You know you make a good point Tallulah, should it be the opposite situation many a person would be offended, why not the other way around? Either way, honestly in the whole big scheme of the world in general, I think it would be a silly thing for either party to get truly upset over (should it actually be a big deal to someone or whatnot). I think in the whole big picture the most important thing, no matter HOW they did it, is that they portray the person they were representing with complete and total respect they are due as a historical figure- no matter their race or creed! It just seems that as a society we are all so concerned with PC and "what is right" that we forget to just accept and value the differences in all people.

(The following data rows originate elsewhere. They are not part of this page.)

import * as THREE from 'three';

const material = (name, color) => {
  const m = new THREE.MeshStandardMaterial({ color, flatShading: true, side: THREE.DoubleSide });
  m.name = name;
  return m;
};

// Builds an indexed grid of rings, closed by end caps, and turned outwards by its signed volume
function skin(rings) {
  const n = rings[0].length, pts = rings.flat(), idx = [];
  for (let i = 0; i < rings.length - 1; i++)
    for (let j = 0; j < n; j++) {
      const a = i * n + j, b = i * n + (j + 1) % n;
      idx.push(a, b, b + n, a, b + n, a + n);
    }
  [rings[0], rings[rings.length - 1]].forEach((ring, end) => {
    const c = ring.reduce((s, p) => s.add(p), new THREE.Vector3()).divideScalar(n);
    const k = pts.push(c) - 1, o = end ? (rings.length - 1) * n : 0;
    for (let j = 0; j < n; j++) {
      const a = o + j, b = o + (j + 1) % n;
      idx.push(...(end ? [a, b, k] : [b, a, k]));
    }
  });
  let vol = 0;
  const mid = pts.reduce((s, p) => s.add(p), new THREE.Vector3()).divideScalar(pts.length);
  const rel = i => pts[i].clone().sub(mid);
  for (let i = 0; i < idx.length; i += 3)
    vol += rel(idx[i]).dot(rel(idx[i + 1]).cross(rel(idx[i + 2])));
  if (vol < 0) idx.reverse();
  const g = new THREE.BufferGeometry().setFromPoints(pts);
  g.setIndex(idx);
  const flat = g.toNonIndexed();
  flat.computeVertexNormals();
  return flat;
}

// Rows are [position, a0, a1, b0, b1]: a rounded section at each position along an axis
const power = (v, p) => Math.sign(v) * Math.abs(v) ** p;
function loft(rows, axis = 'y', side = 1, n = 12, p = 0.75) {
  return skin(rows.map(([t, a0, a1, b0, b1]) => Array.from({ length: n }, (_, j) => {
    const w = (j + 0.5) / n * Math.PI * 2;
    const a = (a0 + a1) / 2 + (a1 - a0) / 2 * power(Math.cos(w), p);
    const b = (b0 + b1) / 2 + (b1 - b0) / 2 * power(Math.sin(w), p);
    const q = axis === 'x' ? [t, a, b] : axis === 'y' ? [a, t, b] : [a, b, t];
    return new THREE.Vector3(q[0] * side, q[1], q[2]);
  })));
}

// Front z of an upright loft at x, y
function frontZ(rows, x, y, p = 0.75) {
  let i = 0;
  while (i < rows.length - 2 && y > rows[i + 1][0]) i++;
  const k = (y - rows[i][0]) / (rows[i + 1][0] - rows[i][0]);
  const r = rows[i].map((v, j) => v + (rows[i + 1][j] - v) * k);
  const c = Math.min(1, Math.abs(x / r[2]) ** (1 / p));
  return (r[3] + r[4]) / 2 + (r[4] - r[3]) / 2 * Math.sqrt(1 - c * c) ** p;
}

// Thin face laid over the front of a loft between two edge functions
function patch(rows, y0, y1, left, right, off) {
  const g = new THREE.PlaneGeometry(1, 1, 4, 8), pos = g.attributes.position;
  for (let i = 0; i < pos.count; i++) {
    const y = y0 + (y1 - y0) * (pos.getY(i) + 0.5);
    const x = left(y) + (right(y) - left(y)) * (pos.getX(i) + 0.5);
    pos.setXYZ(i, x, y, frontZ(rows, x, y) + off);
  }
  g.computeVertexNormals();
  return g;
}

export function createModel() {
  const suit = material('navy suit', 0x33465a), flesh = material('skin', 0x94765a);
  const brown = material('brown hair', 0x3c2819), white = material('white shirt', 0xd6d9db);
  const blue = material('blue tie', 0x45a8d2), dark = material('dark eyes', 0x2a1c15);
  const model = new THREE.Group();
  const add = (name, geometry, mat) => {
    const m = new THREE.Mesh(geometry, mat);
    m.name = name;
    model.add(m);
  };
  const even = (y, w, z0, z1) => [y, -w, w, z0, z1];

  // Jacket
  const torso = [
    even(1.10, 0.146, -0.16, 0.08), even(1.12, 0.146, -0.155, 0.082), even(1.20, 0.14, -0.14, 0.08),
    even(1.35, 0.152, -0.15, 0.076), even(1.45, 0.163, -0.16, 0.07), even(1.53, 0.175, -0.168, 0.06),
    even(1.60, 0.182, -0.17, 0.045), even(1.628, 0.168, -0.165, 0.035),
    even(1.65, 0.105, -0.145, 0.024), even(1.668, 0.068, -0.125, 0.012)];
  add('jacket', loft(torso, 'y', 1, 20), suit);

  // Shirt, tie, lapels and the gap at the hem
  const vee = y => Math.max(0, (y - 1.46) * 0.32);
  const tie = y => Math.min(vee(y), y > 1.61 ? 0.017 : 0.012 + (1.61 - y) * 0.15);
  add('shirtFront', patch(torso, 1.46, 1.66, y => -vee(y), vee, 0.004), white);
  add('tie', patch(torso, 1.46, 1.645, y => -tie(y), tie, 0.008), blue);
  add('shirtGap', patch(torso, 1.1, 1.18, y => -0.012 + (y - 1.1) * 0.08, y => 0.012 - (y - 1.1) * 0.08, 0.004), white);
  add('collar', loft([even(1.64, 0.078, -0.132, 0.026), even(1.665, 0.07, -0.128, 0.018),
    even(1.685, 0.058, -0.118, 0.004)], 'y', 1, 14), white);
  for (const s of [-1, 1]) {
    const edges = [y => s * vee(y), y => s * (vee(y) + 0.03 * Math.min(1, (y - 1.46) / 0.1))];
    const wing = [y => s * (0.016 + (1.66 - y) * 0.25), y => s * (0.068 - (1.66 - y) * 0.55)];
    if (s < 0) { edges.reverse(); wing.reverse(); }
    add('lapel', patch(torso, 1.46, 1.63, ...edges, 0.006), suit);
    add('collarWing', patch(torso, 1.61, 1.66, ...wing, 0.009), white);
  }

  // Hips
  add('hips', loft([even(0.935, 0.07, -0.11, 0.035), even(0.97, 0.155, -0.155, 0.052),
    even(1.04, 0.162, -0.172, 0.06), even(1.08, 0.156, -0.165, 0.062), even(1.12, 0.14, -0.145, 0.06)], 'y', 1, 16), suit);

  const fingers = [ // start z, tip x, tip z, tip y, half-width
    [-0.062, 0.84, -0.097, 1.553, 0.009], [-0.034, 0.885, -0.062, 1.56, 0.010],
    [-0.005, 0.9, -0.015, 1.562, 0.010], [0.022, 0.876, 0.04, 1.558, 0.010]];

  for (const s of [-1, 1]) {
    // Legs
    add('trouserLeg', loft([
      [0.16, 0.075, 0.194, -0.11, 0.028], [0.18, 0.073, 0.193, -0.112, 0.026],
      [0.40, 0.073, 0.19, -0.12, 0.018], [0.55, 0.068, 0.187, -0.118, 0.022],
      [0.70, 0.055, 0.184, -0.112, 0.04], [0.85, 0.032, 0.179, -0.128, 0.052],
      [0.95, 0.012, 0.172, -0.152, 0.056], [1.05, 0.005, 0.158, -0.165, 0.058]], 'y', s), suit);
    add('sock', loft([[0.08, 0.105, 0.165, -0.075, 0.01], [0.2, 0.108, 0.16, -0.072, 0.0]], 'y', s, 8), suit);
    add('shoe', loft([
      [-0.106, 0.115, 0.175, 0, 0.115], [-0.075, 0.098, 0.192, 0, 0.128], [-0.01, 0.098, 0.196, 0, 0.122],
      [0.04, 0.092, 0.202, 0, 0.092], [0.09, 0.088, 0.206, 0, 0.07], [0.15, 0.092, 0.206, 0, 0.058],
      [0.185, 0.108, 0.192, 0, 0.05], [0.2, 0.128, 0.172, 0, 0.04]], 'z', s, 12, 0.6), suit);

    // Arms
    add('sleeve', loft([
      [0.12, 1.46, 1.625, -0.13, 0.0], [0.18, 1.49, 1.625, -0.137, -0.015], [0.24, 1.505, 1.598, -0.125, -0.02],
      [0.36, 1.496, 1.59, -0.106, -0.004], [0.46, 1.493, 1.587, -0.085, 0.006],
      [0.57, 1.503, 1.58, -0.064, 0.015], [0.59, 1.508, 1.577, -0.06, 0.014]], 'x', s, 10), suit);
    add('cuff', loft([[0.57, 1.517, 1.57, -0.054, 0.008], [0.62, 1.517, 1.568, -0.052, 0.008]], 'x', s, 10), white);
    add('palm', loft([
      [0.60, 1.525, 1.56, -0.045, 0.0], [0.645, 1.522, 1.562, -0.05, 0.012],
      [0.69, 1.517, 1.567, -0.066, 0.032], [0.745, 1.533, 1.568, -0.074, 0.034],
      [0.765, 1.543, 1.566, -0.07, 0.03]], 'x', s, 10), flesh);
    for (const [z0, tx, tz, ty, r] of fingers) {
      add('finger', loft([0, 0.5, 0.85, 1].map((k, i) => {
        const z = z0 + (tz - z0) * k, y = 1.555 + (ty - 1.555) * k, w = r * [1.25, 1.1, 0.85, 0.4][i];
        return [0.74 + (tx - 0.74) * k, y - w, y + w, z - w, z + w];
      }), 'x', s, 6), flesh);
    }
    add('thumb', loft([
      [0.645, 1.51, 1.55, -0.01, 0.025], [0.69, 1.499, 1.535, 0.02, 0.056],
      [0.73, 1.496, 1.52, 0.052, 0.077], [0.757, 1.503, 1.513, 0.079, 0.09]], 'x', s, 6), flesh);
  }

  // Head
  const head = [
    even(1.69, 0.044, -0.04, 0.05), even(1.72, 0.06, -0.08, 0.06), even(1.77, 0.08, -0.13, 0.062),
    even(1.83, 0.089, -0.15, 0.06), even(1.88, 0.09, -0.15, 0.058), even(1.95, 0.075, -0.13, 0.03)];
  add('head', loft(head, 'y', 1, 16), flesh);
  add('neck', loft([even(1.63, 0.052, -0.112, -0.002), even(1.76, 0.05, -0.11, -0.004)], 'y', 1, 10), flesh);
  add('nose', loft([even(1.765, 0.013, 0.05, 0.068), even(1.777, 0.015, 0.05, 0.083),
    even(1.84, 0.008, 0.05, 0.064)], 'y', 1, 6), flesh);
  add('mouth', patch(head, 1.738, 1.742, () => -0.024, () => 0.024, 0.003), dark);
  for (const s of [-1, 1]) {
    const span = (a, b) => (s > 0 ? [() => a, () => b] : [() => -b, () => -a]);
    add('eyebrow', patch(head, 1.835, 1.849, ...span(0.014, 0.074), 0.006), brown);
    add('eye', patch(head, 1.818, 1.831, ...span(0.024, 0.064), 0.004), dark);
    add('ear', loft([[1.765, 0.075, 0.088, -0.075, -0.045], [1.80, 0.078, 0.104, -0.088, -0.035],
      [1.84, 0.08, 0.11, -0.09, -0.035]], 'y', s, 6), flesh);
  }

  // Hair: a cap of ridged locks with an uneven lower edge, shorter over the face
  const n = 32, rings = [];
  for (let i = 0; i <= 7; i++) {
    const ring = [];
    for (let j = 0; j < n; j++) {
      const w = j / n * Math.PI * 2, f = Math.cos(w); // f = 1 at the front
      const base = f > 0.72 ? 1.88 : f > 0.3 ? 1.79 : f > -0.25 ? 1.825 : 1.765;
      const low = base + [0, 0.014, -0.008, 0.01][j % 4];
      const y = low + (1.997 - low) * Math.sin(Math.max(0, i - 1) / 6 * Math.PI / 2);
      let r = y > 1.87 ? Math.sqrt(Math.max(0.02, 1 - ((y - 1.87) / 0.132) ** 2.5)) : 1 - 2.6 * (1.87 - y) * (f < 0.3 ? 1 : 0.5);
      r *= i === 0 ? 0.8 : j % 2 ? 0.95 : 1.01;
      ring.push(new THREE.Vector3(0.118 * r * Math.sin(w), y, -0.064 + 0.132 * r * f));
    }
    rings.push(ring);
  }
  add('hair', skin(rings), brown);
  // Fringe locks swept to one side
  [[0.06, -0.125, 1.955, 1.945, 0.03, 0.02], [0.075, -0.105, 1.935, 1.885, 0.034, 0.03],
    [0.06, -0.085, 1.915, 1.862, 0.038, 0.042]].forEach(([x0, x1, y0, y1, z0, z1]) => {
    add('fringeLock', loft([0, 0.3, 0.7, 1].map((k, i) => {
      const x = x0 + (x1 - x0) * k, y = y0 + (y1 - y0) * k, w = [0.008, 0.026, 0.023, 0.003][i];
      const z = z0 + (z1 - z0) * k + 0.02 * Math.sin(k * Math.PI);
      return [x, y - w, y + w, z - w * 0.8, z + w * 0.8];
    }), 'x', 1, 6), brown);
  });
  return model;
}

That doesn't mean you like everyone or their actions but I sure the hell wish as a society we would all just learn to let things roll off our backs a bit more and be more tolerant of others. As my father always told me "judge people by WHO they are not WHAT they are or you will miss out on a lot of really great friends!" and when you are done with that follow it up with my grandfathers "sweep your own front steps before you start on the neighbors!"

I just reread what I wrote, I am not making a statement AT you or even about you and this sitution. I appologise for the way it may come across it is just something that popped into my head when I read your response in regards to society as a whole.

ALL that being said (sorry- for the life of me I can't just say what I want in like 3 words and I TRY! LOL) I find all the responses very intersting and enlightening. Different views and opinions on something that I honestly never would have considered unless I was confronted with the situation myself. Thanks for the deep thought, I honestly have been considering it all day... what can I say I don't get out a lot and cleaning house is b-o-r-ing! LOL

Lynn said...

I'm sure the children and their families had only good intentions when they painted their children's faces. The difference is that by dressing your child in ethnic and period clothes they can feel and learn a little more about what their characters lives were like. Imagine what it would be like to wear the wooden shoes from Holland. It would be much easier to understand what they where like if you spent time wearing them. On the other hand having a your face covered in paint does not give you a feeling of what it was like to be African-American. Unfortunately in our culture there is a historical reference to black face, and that is what most people will think about first when they see it.

I'm Just a Girl said...

Wow, Tori looks SO CUTE!!!

I'm torn on the face painting thing. I would hope it was tasteful and appropriate. Did any parents say anything?

tallulah said...

I love a good discussion. Thanks for all of your comments regarding this issue. Race always seems to be a touchy one.

T-girl-I haven't spoken with the teacher, I don't want to make too big of a deal out of it because I know the children and parents were just doing what they thought would portray their historical figure in an accurate way. Several people did make comments to me about it though. Like, "Can you BELIEVE that they allowed the children to dress in black face?"
But if parents and teachers don't find it a problem, then it will be difficult to change our children's perceptions of what is okay and not okay to do. All I can do is explain to Tori (which I did)why I felt it was innapropriate and offensive.

Anonymous said...

Tori DID look great and did such a good job that I DID learn something about Sacejewia (however obviously not how to spell her name). AND I would just like to say a little something in favor of Easter. Growing up in New Jersey, there was always one or two days when I would wake up and feel like I was living inside a beautiful Easter egg with all of the pastel colors painted around me. I still feel that way about the springtime and Easter. It gives me great hope and the promise of good things to come.